Getting a crack at directing a big summer movie is many a filmmaker’s dream — but it’s not for everyone. Pressures, both creative and financial, are placed squarely on a director’s shoulders, specifically when it comes to the typical, widely released summer fare. Of course, the pay raise helps offset the pressure spike, but even getting a chance to direct a mega-budgeted summer tent-pole requires a lot of work, a good track record (read: box office history, and the ability to please a number of disparate parties with your finished product. Here are the directors we think could handle it.
David Bowie’s son has a flair for out-there sci-fi (Moon), but with April’s Source Code he also showed that he could harness certain proclivities and parlay them into more widely appealing movies. Source Code wasn’t a massive blockbuster, but it was very well reviewed and indicative of his willingness to “play ball,” so to speak, and strike that optimum balance between creativity and grandiosity. Jones already has the respect of legions of cinephiles, and that’s a built-in audience that would gladly follow him to the land of summer movies, where they would undoubtedly be joined by hordes of casual moviegoers. A sci-fi epic has his name written all over it, and man, could summer use a breath of fresh air.
Think of Reeves as J.J. Abrams lite. In other words, he’s ready, very ready for summer-moviedom. Reeves collaborated with Abrams on his directorial breakout, Cloverfield (as well as The Pallbearer and TV’s Felicity years ago), which was a summer movie in every sense except its release date and displayed dazzling, special effects on a relatively minuscule budget. Reeves’ most recent release, October 2010‘s Let Me In, never stood a chance commercially because of its odd and deceiving marketing campaign, but it was well reviewed and a highly intriguing take on the movie which it was based off of. With remakes all the rage these days, perhaps Reeves could work similar on-screen magic during the summer months and with a budget thrice the size of those of his previous efforts combined.

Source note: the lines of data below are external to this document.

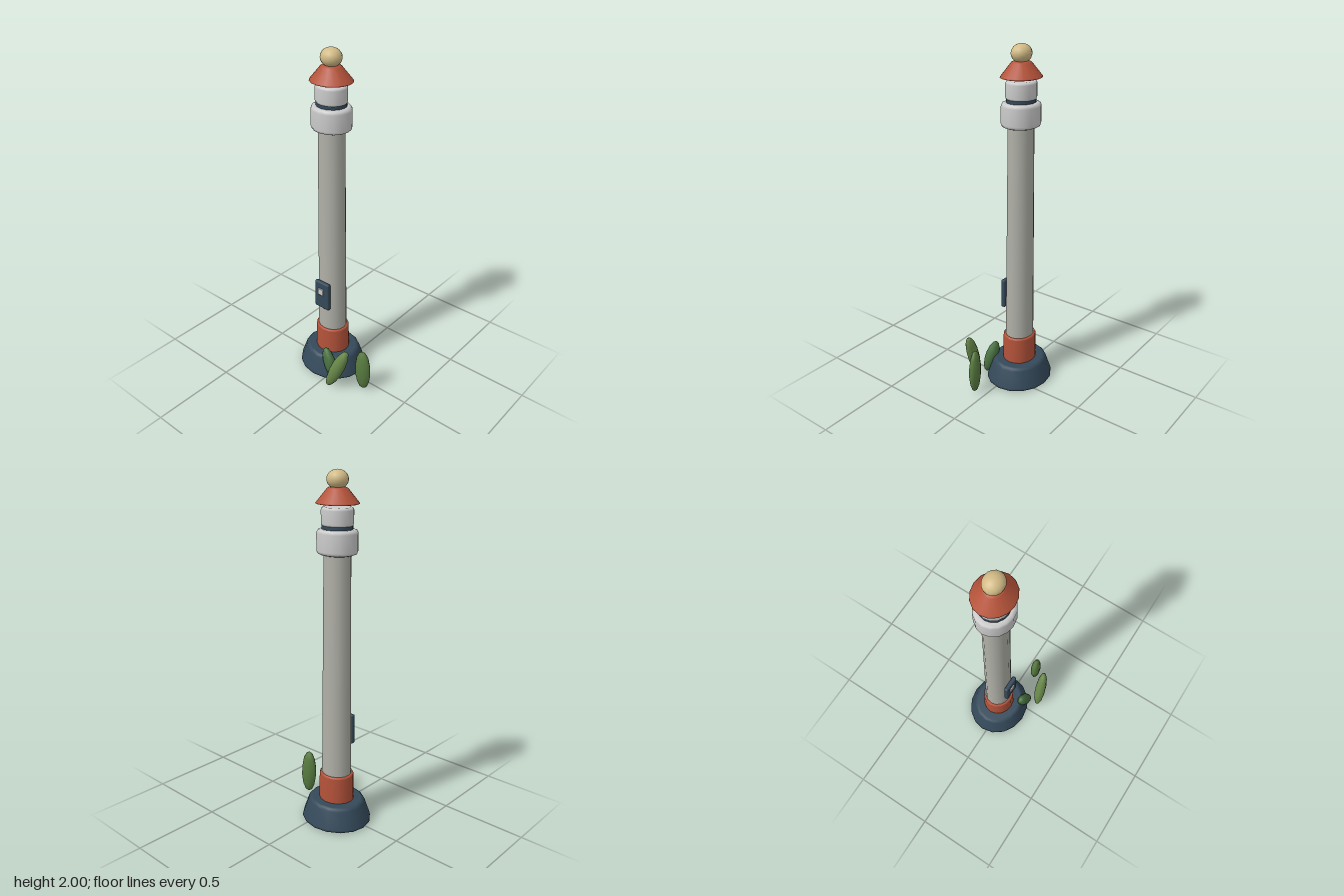
import * as THREE from 'three';
import { RoundedBoxGeometry } from 'three/addons/geometries/RoundedBoxGeometry.js';

const NAVY = 0x34495a, RED = 0xb5533a, STONE = 0xcccccc, CREAM = 0xd2bb86;

function add(parent, name, geometry, color) {
  const mesh = new THREE.Mesh(geometry, new THREE.MeshStandardMaterial({ color }));
  mesh.name = name;
  parent.add(mesh);
  return mesh;
}

// Closed 16-sided drum with bevelled rims, tapering from r0 at y0 to r1 at y1
function drum(r0, r1, y0, y1, bevel) {
  const slope = (r1 - r0) / (y1 - y0) * bevel;
  const points = [
    [0, y0], [r0 - bevel, y0], [r0 - bevel * 0.3, y0 + bevel * 0.3], [r0 + slope, y0 + bevel],
    [r1 - slope, y1 - bevel], [r1 - bevel * 0.3, y1 - bevel * 0.3], [r1 - bevel, y1], [0, y1],
  ].map(([x, y]) => new THREE.Vector2(x, y));
  return new THREE.LatheGeometry(points, 16);
}

export function createModel() {
  const model = new THREE.Group();

  // Tower, slightly flattened from front to back
  const tower = new THREE.Group();
  tower.name = 'tower';
  tower.position.set(-0.077, 0, -0.027);
  tower.scale.z = 0.905;
  model.add(tower);

  add(tower, 'base', drum(0.213, 0.165, 0.005, 0.14, 0.018), NAVY);
  add(tower, 'lowerBand', drum(0.105, 0.102, 0.13, 0.302, 0.01), RED);
  add(tower, 'shaft', drum(0.088, 0.076, 0.28, 1.58, 0.008), 0xb0b0a8);
  add(tower, 'gallery', drum(0.115, 0.115, 1.568, 1.7, 0.02), STONE);
  add(tower, 'lanternRing', drum(0.086, 0.086, 1.69, 1.725, 0.005), NAVY);
  add(tower, 'lanternRoom', drum(0.09, 0.09, 1.714, 1.812, 0.014), STONE);
  add(tower, 'roof', drum(0.123, 0.052, 1.828, 1.912, 0.008), RED);
  const finial = add(tower, 'finial', new THREE.SphereGeometry(1, 16, 12), CREAM);
  finial.scale.set(0.06, 0.05, 0.06);
  finial.position.y = 1.95;

  // Door with its small window
  const door = add(model, 'door', new RoundedBoxGeometry(0.103, 0.178, 0.026, 2, 0.008), NAVY);
  door.position.set(-0.077, 0.55, 0.061);
  const pane = add(model, 'doorWindow', new RoundedBoxGeometry(0.04, 0.042, 0.018, 1, 0.004), STONE);
  pane.position.set(-0.079, 0.576, 0.073);

  // Leaves: centre, half sizes, yaw, lean, colour
  const leaves = [
    [[0.017, 0.12, 0.115], [0.044, 0.098, 0.034], -0.2, 0.42, 0x476f3e],
    [[0.125, 0.168, 0.172], [0.041, 0.16, 0.035], 0.27, -0.4, 0x69894a],
    [[0.235, 0.149, 0.066], [0.05, 0.137, 0.031], 0.2, 0.03, 0x587b40],
  ];
  for (const [center, size, yaw, lean, color] of leaves) {
    const leaf = add(model, 'leaf', new THREE.SphereGeometry(1, 10, 7), color);
    leaf.position.set(...center);
    leaf.scale.set(...size);
    leaf.rotation.set(0, yaw, lean, 'YXZ');
  }
  return model;
}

Peli has just one directing credit to his name thus far, but that movie, Paranormal Activity, just so happens to be Hollywood’s most profitable of all time — and it showed that Peli knows how to spin a gimmicky concept into buzz-worthy, view-worthy neo-horror. Despite the (expectedly) horrible reviews the Peli-produced Paranormal sequel received, the movie again turned a massive profit. Not only does Peli now have a potential Saw-like franchise/cash cow to release every Halloween, he could, if so inclined, be one of the few to successfully bring horror back to summer time.
Affleck the thesp has, of course, been involved in two of the biggest, cheesiest summer movies of all time (Armageddon and Pearl Harbor), but the vastly superior director Affleck, not so much. He might not be as much of a self-proclaimed movie geek as Jon Favreau, but his career is gradually mimicking that of the Swingers-turned-Iron Man director-via-actor — and we can only hope that it’ll all culminate with Affleck (again, the director version, not the actor) taking a stab at summer movies. It’s not hard to imagine him injecting a much-needed suspenseful character study, with a side of action, into a summer lineup that is fast becoming as predictable as it is unexciting. In fact, it doesn’t seem too far-fetched to imagine Affleck down the road becoming the first person to have both portrayed Jack Ryan and directed a movie about the iconic character. Just throwin’ it out there, Ben…
That’s right: During their quarter-century-plus careers, Joel and Ethan Coen have never, ever released a movie during the summer months. And while they’re probably not interested in even attempting a big-budget blockbuster — or the logical choice to do so — last year’s True Grit was huge (on a tiny budget), proving that the Coens can maintain their uncompromising nature and people will still come out to see them. As such, they could release their typical offbeat fare on their typical shoestring budget during summertime, and it’d conceivably rake in more millions simply because of the season in which it plays. In other words, the Coens needn’t make a summer movie, but they’d be wise to simply release one — and who among us Coen fans wouldn’t love to see them nestled among the Michael Bay’s?